“I just feel like the most important conversations I’ve had in my life have been at a diner counter.” ~ Ramy Youssef
October 23rd, Lansing, Iowa.
It was a sparse crowd in NutMegs when I walked in for breakfast and to figure out what to do with my day.
NutMegs. It’s a proper coffee shop. When you walk into a proper coffee shop you see stools in front of a counter; you hear chatter; you likely hear an argument or two, local gossip, local politics and naturally, sports; you hear the clink of a spoon on a sturdy white coffee mug; the sizzle of a flattop hard at work. And the smells; breakfast meats and strong coffee. On weekdays, old timers finish a light breakfast and then hang around chatting with other old timers seated nearby or, hell, even across the room. Weekends bring the families, before a sporting event or after church. The moment you walk into a proper coffee shop, even on a chilly Midwest morning, you feel its singular warmth.

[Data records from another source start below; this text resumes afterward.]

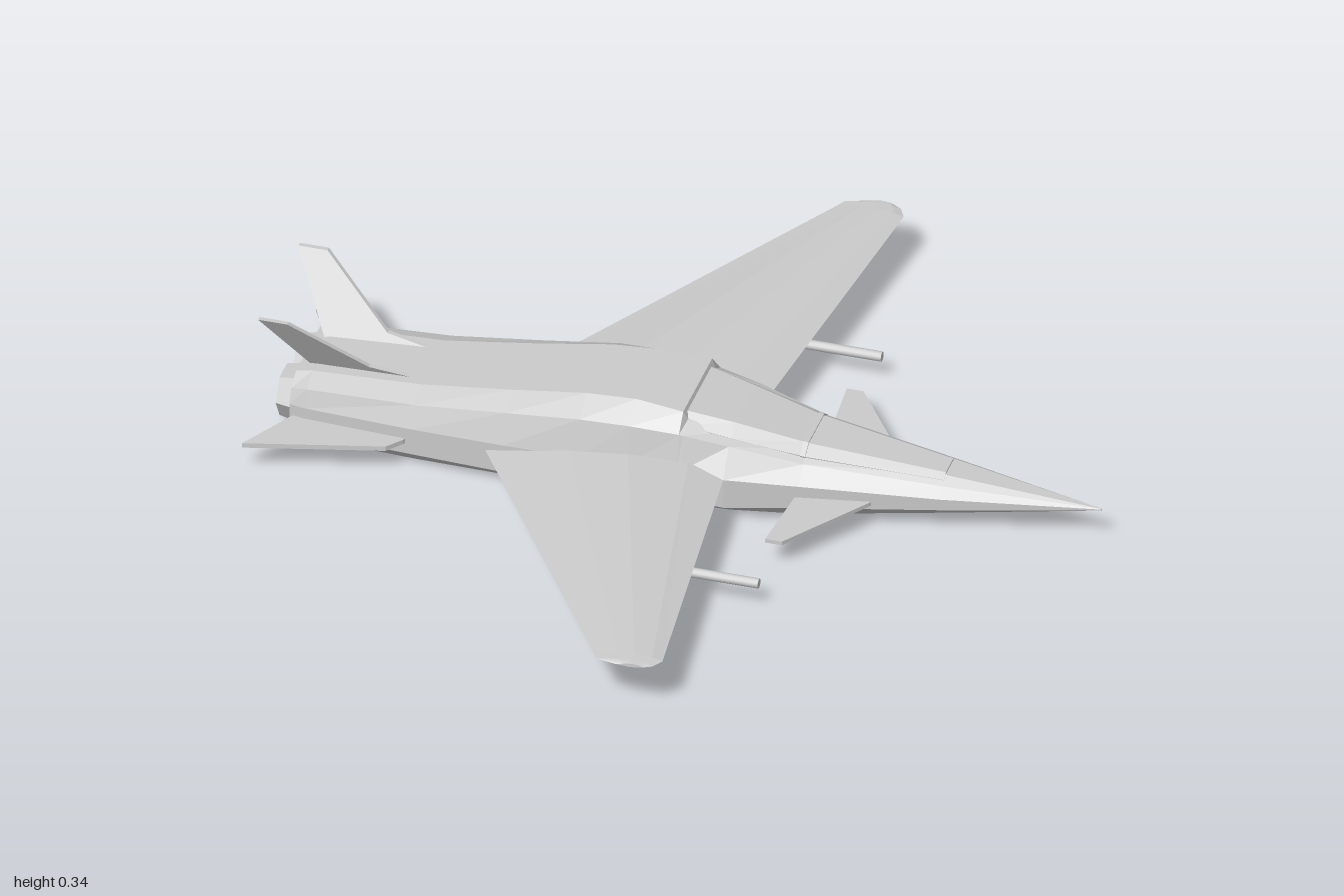
import * as THREE from 'three';

const grey = new THREE.MeshStandardMaterial({ color: 0xcccccc, flatShading: true });
const smooth = new THREE.MeshStandardMaterial({ color: 0xcccccc });

// Closed skin through rings of equal point count, capped at both ends, always facing outward
function loft(rings) {
  const tris = [];
  const n = rings[0].length;
  for (let i = 0; i < rings.length - 1; i++) {
    const a = rings[i], b = rings[i + 1];
    for (let j = 0; j < n; j++) {
      const k = (j + 1) % n;
      tris.push([a[j], a[k], b[k]], [a[j], b[k], b[j]]);
    }
  }
  const first = rings[0], last = rings[rings.length - 1];
  for (let j = 1; j < n - 1; j++) {
    tris.push([first[0], first[j + 1], first[j]], [last[0], last[j], last[j + 1]]);
  }
  let volume = 0;
  for (const [a, b, c] of tris) {
    volume += a[0] * (b[1] * c[2] - b[2] * c[1]) + a[1] * (b[2] * c[0] - b[0] * c[2]) + a[2] * (b[0] * c[1] - b[1] * c[0]);
  }
  if (volume < 0) tris.forEach((t) => t.reverse());
  const g = new THREE.BufferGeometry();
  g.setAttribute('position', new THREE.Float32BufferAttribute(tris.flat(2), 3));
  g.computeVertexNormals();
  return g;
}

function part(name, geometry, material = grey) {
  const m = new THREE.Mesh(geometry, material);
  m.name = name;
  return m;
}

// Mirror a half section of [z, y] points into a full ring at x
function ring(x, half) {
  return [...half.map(([z, y]) => [x, y, z]), ...half.slice().reverse().map(([z, y]) => [x, y, -z])];
}

// Faceted body section: bottom, chine, widest, shoulder and top corners
function bodyRing([x, bw, b, w, chine, mid, sw, sy, tw, t]) {
  return ring(x, [[bw, b], [w * 0.985, chine], [w, mid], [sw, sy], [tw, t]]);
}

// Thin wing section: trailing edge, upper curve, leading edge, lower curve
function wingRing(z, trail, lead, yTrail, yLead, top, bottom) {
  const at = (f, y) => [trail + (lead - trail) * f, y, z];
  return [
    at(0, yTrail), at(0.35, yTrail + (top - yTrail) * 0.75), at(0.6, top), at(0.85, top - (top - yLead) * 0.25),
    at(1, yLead), at(0.85, bottom + 0.003), at(0.5, bottom),
  ];
}

export function createModel() {
  const model = new THREE.Group();
  model.name = 'jetFighter';

  // Fuselage, tail to nose
  const stations = [
    // x, bottom z, bottom y, widest z, chine y, widest y, shoulder z, shoulder y, top z, top y
    [-0.92, 0.125, 0.02, 0.15, 0.045, 0.11, 0.135, 0.145, 0.095, 0.168],
    [-0.88, 0.13, 0.012, 0.157, 0.04, 0.11, 0.145, 0.155, 0.095, 0.175],
    [-0.62, 0.135, 0.007, 0.17, 0.04, 0.11, 0.15, 0.165, 0.095, 0.187],
    [-0.4, 0.135, 0.005, 0.18, 0.04, 0.115, 0.157, 0.19, 0.1, 0.218],
    [-0.22, 0.135, 0.005, 0.186, 0.04, 0.12, 0.165, 0.212, 0.105, 0.247],
    [-0.1, 0.135, 0.005, 0.182, 0.04, 0.12, 0.163, 0.215, 0.107, 0.255],
    [0.015, 0.13, 0.005, 0.17, 0.04, 0.12, 0.15, 0.205, 0.115, 0.247],
    [0.025, 0.13, 0.005, 0.171, 0.04, 0.12, 0.148, 0.203, 0.11, 0.225],
    [0.13, 0.125, 0.005, 0.178, 0.042, 0.12, 0.135, 0.185, 0.09, 0.2],
    [0.3, 0.1, 0.01, 0.14, 0.05, 0.11, 0.105, 0.15, 0.07, 0.168],
    [0.62, 0.05, 0.043, 0.08, 0.068, 0.098, 0.06, 0.122, 0.035, 0.138],
    [0.985, 0.001, 0.088, 0.002, 0.089, 0.09, 0.002, 0.091, 0.001, 0.092],
  ];
  model.add(part('fuselage', loft(stations.map(bodyRing))));

  // Canopy set just behind the raised spine, with a cross frame
  const canopySection = ([x, w, side, tw, top]) => ring(x, [[w * 0.9, side - 0.03], [w, side], [tw, top]]);
  model.add(part('canopy', loft([
    [0.018, 0.122, 0.215, 0.095, 0.238], [0.13, 0.113, 0.193, 0.08, 0.217],
    [0.3, 0.09, 0.161, 0.06, 0.18], [0.62, 0.047, 0.131, 0.03, 0.142],
  ].map(canopySection))));
  model.add(part('canopyFrame', loft([
    [0.288, 0.093, 0.164, 0.063, 0.185], [0.3, 0.092, 0.162, 0.062, 0.183],
  ].map(canopySection))));

  // Outline of [x, z] points made into a thin level plate
  const plate = (outline, y, t) => loft([-t / 2, t / 2].map((d) => outline.map(([x, z]) => [x, y + d, z])));

  for (const s of [1, -1]) {
    const side = s > 0 ? 'right' : 'left';

    // Forward-swept wing with a rounded tip
    model.add(part(`${side}Wing`, loft([
      wingRing(s * 0.1, -0.49, 0.12, 0.09, 0.118, 0.147, 0.09),
      wingRing(s * 0.18, -0.44, 0.13, 0.093, 0.12, 0.147, 0.093),
      wingRing(s * 0.96, 0.053, 0.22, 0.132, 0.137, 0.146, 0.13),
      wingRing(s * 0.988, 0.07, 0.205, 0.134, 0.138, 0.145, 0.132),
      wingRing(s, 0.12, 0.185, 0.136, 0.139, 0.144, 0.134),
    ])));

    // Foreplane and tailplane
    model.add(part(`${side}Foreplane`, plate(
      [[0.48, s * 0.08], [0.46, s * 0.115], [0.315, s * 0.325], [0.275, s * 0.325], [0.295, s * 0.08]], 0.075, 0.01)));
    model.add(part(`${side}Tailplane`, plate(
      [[-0.62, s * 0.13], [-0.64, s * 0.175], [-0.67, s * 0.213], [-0.99, s * 0.295], [-0.895, s * 0.12]], 0.075, 0.012)));

    // Canted tail fin with a low forward strake
    const fin = [[-0.75, 0.2], [-0.62, 0.18], [-0.89, 0.16], [-0.99, 0.34], [-0.92, 0.34]];
    model.add(part(`${side}TailFin`, loft([-0.006, 0.006].map(
      (d) => fin.map(([x, y]) => [x, y, s * (0.055 + (y - 0.17) * 0.62) + d])))));

    // Six-sided exhaust with a hollow mouth
    const exhaust = new THREE.LatheGeometry(
      [[0, 0.03], [0.042, 0.03], [0.054, -0.045], [0.06, -0.045], [0.078, 0.04]]
        .map(([r, y]) => new THREE.Vector2(r, y)).reverse(), 6);
    exhaust.rotateZ(-Math.PI / 2);
    const nozzle = part(`${side}Exhaust`, exhaust, grey.clone());
    nozzle.material.side = THREE.DoubleSide;
    nozzle.position.set(-0.915, 0.09, s * 0.066);
    model.add(nozzle);

    // Gun pod under the wing
    const pod = new THREE.Group();
    pod.name = `${side}GunPod`;
    const profile = [[0, -0.165], [0.034, -0.165], [0.042, -0.16], [0.045, -0.145], [0.046, -0.08], [0.045, -0.02],
      [0.04, 0], [0.032, 0.015], [0.026, 0.04], [0.021, 0.08], [0.014, 0.09], [0, 0.09]];
    const body = new THREE.LatheGeometry(profile.map(([r, y]) => new THREE.Vector2(r, y)), 20);
    const barrel = new THREE.CylinderGeometry(0.012, 0.012, 0.24, 12).translate(0, 0.19, 0);
    pod.add(part('podBody', body, smooth), part('barrel', barrel, smooth));
    const pylon = part('pylon', new THREE.BoxGeometry(0.012, 0.12, 0.012));
    pylon.geometry.translate(-0.045, -0.06, 0);
    pod.add(pylon);
    pod.rotation.z = -Math.PI / 2;
    pod.position.set(0, 0.069, s * 0.49);
    model.add(pod);
  }
  return model;
}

Yeah, NutMegs is a proper coffee shop. At least it seemed so to this stranger from the Pacific Coast.
Plain, straightforward, knotty pine walls, maybe fake knotty pine walls. I can never tell the difference. Walk in, and to your right is a display case overloaded with empty but still delicious calories; donuts, fritters, bars and assorted pastries. To the left, a set of shelves holds some prepackaged cookies and porcelain likenesses of milk cows – Midwest kitsch.
I took a seat at a counter that was worn and shiny, the erosion of scores of satisfied elbows.
A few stools over a burly man, an empty plate before him, sat nursing a few final sips of coffee. He wore the vestments I’d become used to seeing in small town middle America; faded denim work pants (preferably overalls) a flannel or denim shirt and work boots.
This attire was always topped off with a faded, sweat stained well worn cap, sometimes pulled low, other times, like in a proper coffee shop, worn back on the head, the better to look people in the eye when chatting. Never though, is the cap worn backwards (a good friend of mine holds the firm belief that only baseball catchers and submarine commanders should wear a cap backwards. Being a photographer, admittedly one of no repute, I firmly disagree. Try aiming a camera with a brim fighting your hands for space).
Worn back or pulled low, these caps are usually emblazoned with some farm equipment logo; John Deere, Case, or Tractor Supply.
It’s a raiment I came to call, Midwest business casual. I’d yet to see a suit but I hadn’t yet visited a church and didn’t figure to. I imagined that even attorneys, accountants, bankers and the undertaker must wear some form of this Midwest business casual. Continue reading